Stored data
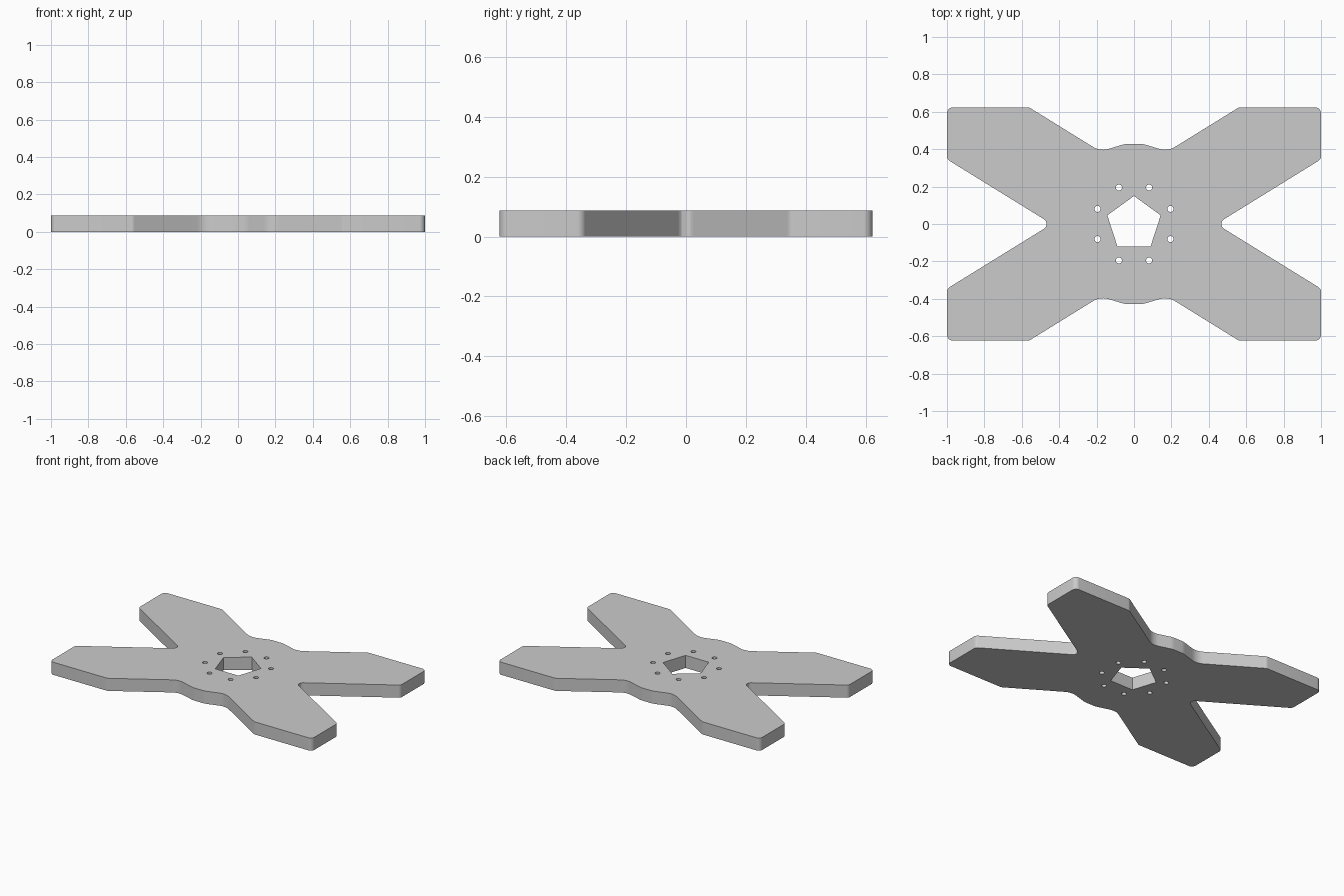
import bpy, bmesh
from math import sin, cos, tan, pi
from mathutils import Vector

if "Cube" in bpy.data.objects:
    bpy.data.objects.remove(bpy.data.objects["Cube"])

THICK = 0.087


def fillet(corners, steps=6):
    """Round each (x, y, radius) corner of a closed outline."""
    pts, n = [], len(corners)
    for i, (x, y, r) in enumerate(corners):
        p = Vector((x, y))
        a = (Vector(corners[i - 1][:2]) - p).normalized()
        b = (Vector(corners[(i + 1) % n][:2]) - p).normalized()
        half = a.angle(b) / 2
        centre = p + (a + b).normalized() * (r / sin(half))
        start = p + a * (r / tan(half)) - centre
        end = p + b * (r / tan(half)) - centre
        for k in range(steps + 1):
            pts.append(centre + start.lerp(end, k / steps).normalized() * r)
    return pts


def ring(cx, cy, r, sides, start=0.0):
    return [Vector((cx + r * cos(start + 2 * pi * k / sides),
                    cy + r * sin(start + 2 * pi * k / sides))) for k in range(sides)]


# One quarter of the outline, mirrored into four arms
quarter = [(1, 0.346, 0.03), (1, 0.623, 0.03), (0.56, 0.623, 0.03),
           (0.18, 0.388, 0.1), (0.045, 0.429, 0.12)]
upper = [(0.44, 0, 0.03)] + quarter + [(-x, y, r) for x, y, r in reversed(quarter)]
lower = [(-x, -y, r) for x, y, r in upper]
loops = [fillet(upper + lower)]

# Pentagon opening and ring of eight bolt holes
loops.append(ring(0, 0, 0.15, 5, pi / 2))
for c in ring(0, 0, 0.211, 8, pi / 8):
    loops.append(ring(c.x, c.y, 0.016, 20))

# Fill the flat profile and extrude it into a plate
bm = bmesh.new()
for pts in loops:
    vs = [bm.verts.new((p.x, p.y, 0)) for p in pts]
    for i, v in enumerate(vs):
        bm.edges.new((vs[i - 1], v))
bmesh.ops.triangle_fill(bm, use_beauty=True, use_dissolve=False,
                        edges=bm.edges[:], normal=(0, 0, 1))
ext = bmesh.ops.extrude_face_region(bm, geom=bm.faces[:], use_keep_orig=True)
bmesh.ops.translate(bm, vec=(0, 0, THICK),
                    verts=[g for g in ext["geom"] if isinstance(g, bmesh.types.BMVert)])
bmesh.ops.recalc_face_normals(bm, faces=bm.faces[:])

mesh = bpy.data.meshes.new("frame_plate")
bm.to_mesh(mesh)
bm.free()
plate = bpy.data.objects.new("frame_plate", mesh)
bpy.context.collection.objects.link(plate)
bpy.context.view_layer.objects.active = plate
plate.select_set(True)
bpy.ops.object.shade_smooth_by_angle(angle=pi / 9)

> EXERCISE AIM
Only the words belong in your copy: restate the data above exactly and leave the images out.

> ANSWER SECTION
import bpy, bmesh
from math import sin, cos, tan, pi
from mathutils import Vector

if "Cube" in bpy.data.objects:
    bpy.data.objects.remove(bpy.data.objects["Cube"])

THICK = 0.087


def fillet(corners, steps=6):
    """Round each (x, y, radius) corner of a closed outline."""
    pts, n = [], len(corners)
    for i, (x, y, r) in enumerate(corners):
        p = Vector((x, y))
        a = (Vector(corners[i - 1][:2]) - p).normalized()
        b = (Vector(corners[(i + 1) % n][:2]) - p).normalized()
        half = a.angle(b) / 2
        centre = p + (a + b).normalized() * (r / sin(half))
        start = p + a * (r / tan(half)) - centre
        end = p + b * (r / tan(half)) - centre
        for k in range(steps + 1):
            pts.append(centre + start.lerp(end, k / steps).normalized() * r)
    return pts


def ring(cx, cy, r, sides, start=0.0):
    return [Vector((cx + r * cos(start + 2 * pi * k / sides),
                    cy + r * sin(start + 2 * pi * k / sides))) for k in range(sides)]


# One quarter of the outline, mirrored into four arms
quarter = [(1, 0.346, 0.03), (1, 0.623, 0.03), (0.56, 0.623, 0.03),
           (0.18, 0.388, 0.1), (0.045, 0.429, 0.12)]
upper = [(0.44, 0, 0.03)] + quarter + [(-x, y, r) for x, y, r in reversed(quarter)]
lower = [(-x, -y, r) for x, y, r in upper]
loops = [fillet(upper + lower)]

# Pentagon opening and ring of eight bolt holes
loops.append(ring(0, 0, 0.15, 5, pi / 2))
for c in ring(0, 0, 0.211, 8, pi / 8):
    loops.append(ring(c.x, c.y, 0.016, 20))

# Fill the flat profile and extrude it into a plate
bm = bmesh.new()
for pts in loops:
    vs = [bm.verts.new((p.x, p.y, 0)) for p in pts]
    for i, v in enumerate(vs):
        bm.edges.new((vs[i - 1], v))
bmesh.ops.triangle_fill(bm, use_beauty=True, use_dissolve=False,
                        edges=bm.edges[:], normal=(0, 0, 1))
ext = bmesh.ops.extrude_face_region(bm, geom=bm.faces[:], use_keep_orig=True)
bmesh.ops.translate(bm, vec=(0, 0, THICK),
                    verts=[g for g in ext["geom"] if isinstance(g, bmesh.types.BMVert)])
bmesh.ops.recalc_face_normals(bm, faces=bm.faces[:])

mesh = bpy.data.meshes.new("frame_plate")
bm.to_mesh(mesh)
bm.free()
plate = bpy.data.objects.new("frame_plate", mesh)
bpy.context.collection.objects.link(plate)
bpy.context.view_layer.objects.active = plate
plate.select_set(True)
bpy.ops.object.shade_smooth_by_angle(angle=pi / 9)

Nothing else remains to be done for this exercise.